Prior to the death of choreographer Pina Bausch, she and director Wim Wenders had been collaborating on a performance film, to be shot in 3-D. Upon becoming artistic director of what came to be known as the Tanztheater Wuppertal Pina Bausch in 1973, Bausch developed a style based on presenting dancers with physical challenges. With Wenders, Bausch planned to preserve some of her best-known pieces in a format that could appropriately capture the sheer heft of what she put in her performers’ way.

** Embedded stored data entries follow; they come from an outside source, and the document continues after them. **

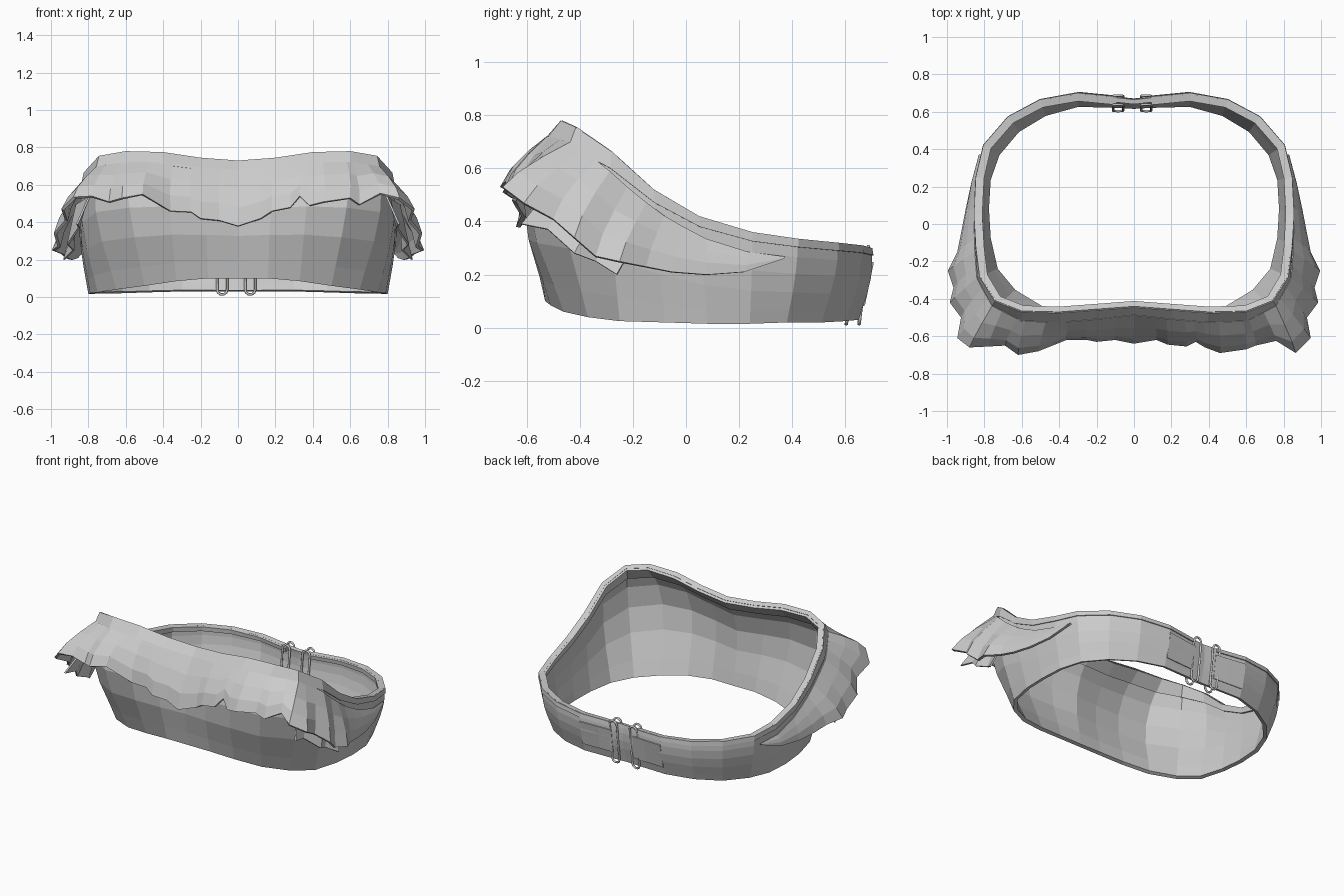
import bpy, math
from mathutils import Vector as V

if "Cube" in bpy.data.objects:
    bpy.data.objects.remove(bpy.data.objects["Cube"])

# Half outlines from front centre round to back centre: bottom rim, top rim, outward bulge
BOTTOM = [(0, -.53, .10), (.16, -.53, .10), (.33, -.51, .085), (.50, -.46, .06), (.65, -.37, .04),
          (.75, -.25, .025), (.79, -.08, .02), (.80, .08, .015), (.79, .24, .015), (.74, .38, .02),
          (.63, .51, .02), (.48, .60, .025), (.30, .65, .03), (.09, .645, .03), (0, .64, .03)]
TOP = [(0, -.44, .73), (.2, -.455, .745), (.4, -.47, .775), (.6, -.465, .78), (.74, -.41, .755),
       (.82, -.28, .665), (.84, -.12, .52), (.85, .05, .42), (.84, .25, .36), (.80, .42, .335),
       (.67, .57, .32), (.5, .66, .31), (.3, .695, .30), (.09, .675, .29), (0, .665, .29)]
BULGE = [.09, .11, .125, .13, .09, .045, .02, .01, .015, .02, .02, .02, .02, .015, .015]
LAST = len(TOP) - 1


def body_point(u, v, push=0):
    """Point on the right half of the band at station u, height fraction v."""
    i = min(int(u), LAST - 1)
    f = u - i
    b = V(BOTTOM[i]).lerp(V(BOTTOM[i + 1]), f)
    t = V(TOP[i]).lerp(V(TOP[i + 1]), f)
    k = round(u)
    d = V(TOP[min(k + 1, LAST)]) - V(TOP[max(k - 1, 0)])
    n = V((d.y, -d.x, 0)).normalized()
    if k in (0, LAST):
        n = V((0, -1 if k == 0 else 1, 0))
    g = BULGE[i] * (1 - f) + BULGE[i + 1] * f
    w = v ** 1.3
    return b.lerp(t, v) + n * (g * 4 * w * (1 - w) + push)


def flip(p):
    return V((-p.x, p.y, p.z))


def loft(name, columns, closed, thickness, offset):
    """Skin neighbouring columns of points with quads and give the sheet thickness."""
    rows, n = len(columns[0]), len(columns)
    verts = [p for c in columns for p in c]
    faces = []
    for i in range(n if closed else n - 1):
        a, b = i * rows, ((i + 1) % n) * rows
        faces += [(a + j, b + j, b + j + 1, a + j + 1) for j in range(rows - 1)]
    me = bpy.data.meshes.new(name)
    me.from_pydata(verts, [], faces)
    ob = bpy.data.objects.new(name, me)
    bpy.context.collection.objects.link(ob)
    m = ob.modifiers.new("thickness", 'SOLIDIFY')
    m.thickness, m.offset = thickness, offset
    return ob


# Wrap-around band with moulded cups
levels = [0, .14, .36, .58, .78, .91, 1]
half = [[body_point(u, v) for v in levels] for u in range(LAST + 1)]
band = half + [[flip(p) for p in c] for c in half[-2:0:-1]]
loft("chest_band", band, True, .025, -1)

# Raised binding along the top rim
bind = [[body_point(u, v, .006) for v in (.90, 1.0)] for u in range(LAST)]
loft("top_binding", [[flip(p) for p in c] for c in bind[:0:-1]] + bind, False, .045, -1)

# Draped ruffle: hem point x, y, z and the band station it hangs from
RIGHT = [(0, -.64, .38, 0), (.12, -.62, .42, .6), (.18, -.645, .46, .9), (.28, -.655, .48, 1.4),
         (.33, -.63, .54, 1.65), (.38, -.66, .49, 1.9), (.46, -.69, .51, 2.3), (.60, -.67, .53, 2.9),
         (.65, -.65, .495, 3.1), (.76, -.625, .555, 3.5), (.865, -.69, .53, 4)]
LEFT = [(0, -.64, .38, 0), (.10, -.62, .41, .5), (.20, -.63, .42, 1), (.25, -.62, .455, 1.3),
        (.36, -.62, .46, 1.8), (.51, -.68, .55, 2.4), (.62, -.70, .53, 2.9), (.69, -.65, .51, 3.2),
        (.78, -.655, .54, 3.6), (.88, -.66, .535, 4)]
SIDE = [(.945, -.61, .47, 4.3), (.925, -.50, .41, 4.6), (.985, -.42, .34, 5), (.965, -.34, .27, 5.4),
        (.995, -.25, .25, 5.8), (.945, -.15, .23, 6.2), (.925, -.05, .21, 6.6), (.90, .08, .20, 7.1),
        (.87, .22, .21, 7.9), (.83, .37, .26, 8.7)]


def drape(hem_line):
    cols = []
    for x, y, z, u in hem_line:
        fade = min(1, max(0, (9 - u) / 4))
        hem = V((x, y, z))
        root = body_point(u, .92 - .15 * min(1, max(0, (u - 4) / 4)), .008)
        out = V((x * .6, y, .3)).normalized() * .02 * fade
        cols.append([hem, hem.lerp(root, .3) + out, hem.lerp(root, .65) + out * .8, root])
    return cols


left = [[flip(p) for p in c] for c in drape(LEFT + SIDE)[:0:-1]]
loft("ruffle", left + drape(RIGHT + SIDE), False, .016, -1)

# Folds tucked under the ruffle at each side
for s, side in ((1, "right"), (-1, "left")):
    fold = []
    for k, (x, y, z) in enumerate([(.86, -.62, .39), (.85, -.52, .37), (.91, -.42, .28),
                                   (.88, -.34, .25), (.93, -.26, .20)]):
        top = body_point(4 + k * .45, .72, .03)
        fold.append([V((x, y, z)), V((x, y, z)).lerp(top, .5), top])
    if s < 0:
        fold = [[flip(p) for p in c] for c in fold[::-1]]
    loft("under_fold_" + side, fold, False, .01, 0)

# Strap ends folded back on the outside of the band
ends = [[body_point(u, v, .006) for v in (.2, .8)] for u in (12, 12.6, 13.1)]
loft("strap_end_right", ends, False, .008, -1)
loft("strap_end_left", [[flip(p) for p in c] for c in ends[::-1]], False, .008, -1)

# Wire loops at the back clasp, on both faces of the strap
for cx in (-.085, .065):
    for dy in (-.034, .014):
        cu = bpy.data.curves.new("clasp_loop", 'CURVE')
        cu.dimensions = '3D'
        cu.bevel_depth, cu.bevel_resolution = .007, 1
        sp = cu.splines.new('POLY')
        sp.points.add(11)
        for k in range(12):
            a = math.pi * (k if k < 6 else k - 1) / 5
            z = .16 + (.12 if k < 6 else -.12) + .027 * math.sin(a)
            sp.points[k].co = (cx + .027 * math.cos(a), .655 + dy + (z - .16) * .12, z, 1)
        sp.use_cyclic_u = True
        bpy.context.collection.objects.link(bpy.data.objects.new("clasp_loop", cu))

It’s too bad that Wenders and Bausch never had a chance to make that film, if only because for those unfamiliar with Bausch’s work—and those largely dance-ignorant in general—it’d be helpful to see how her pieces looked under ordinary circumstances. As it is, Wenders, working in collaboration with Bausch’s troupe, breaks up the longer dance routines in his documentary Pina with interviews about the choreographer’s spiritual, aesthetic, and personal influence. The interviews are nice, but a little drippy, and they effectively prevent the dances from developing the way they were originally intended. For example: Dancers stumble around a stage full of chairs, performing Bausch’s classic piece Café Müller. Cut to: a rumination about art. Cut back to: more chairs. Repeat, until the audience loses track of exactly how long—or why—they’ve been watching trained professionals bump into furniture.
All of that said, Pina is still frequently a marvel, with Wenders making at-times-visionary use of the 3-D technology, treating the frame like a stage with multiple planes of action. And Bausch’s work is as original as advertised, with choreography that involves the addition of visually arresting obstacles to the dance floor: dirt, say, or a huge rock, or pouring water. One of the best ideas in Pina is a bit of turnabout, wherein some of the shorter dances take place outdoors, in locations where nature flows and it’s the dancers who are in the way. It’s a fine way of recontextualizing the conflict of the organic and the man-made that recurs in the stage-bound pieces in the film. It’s also representative of Pina’s major flaw: the inability of artists to get out of their own way.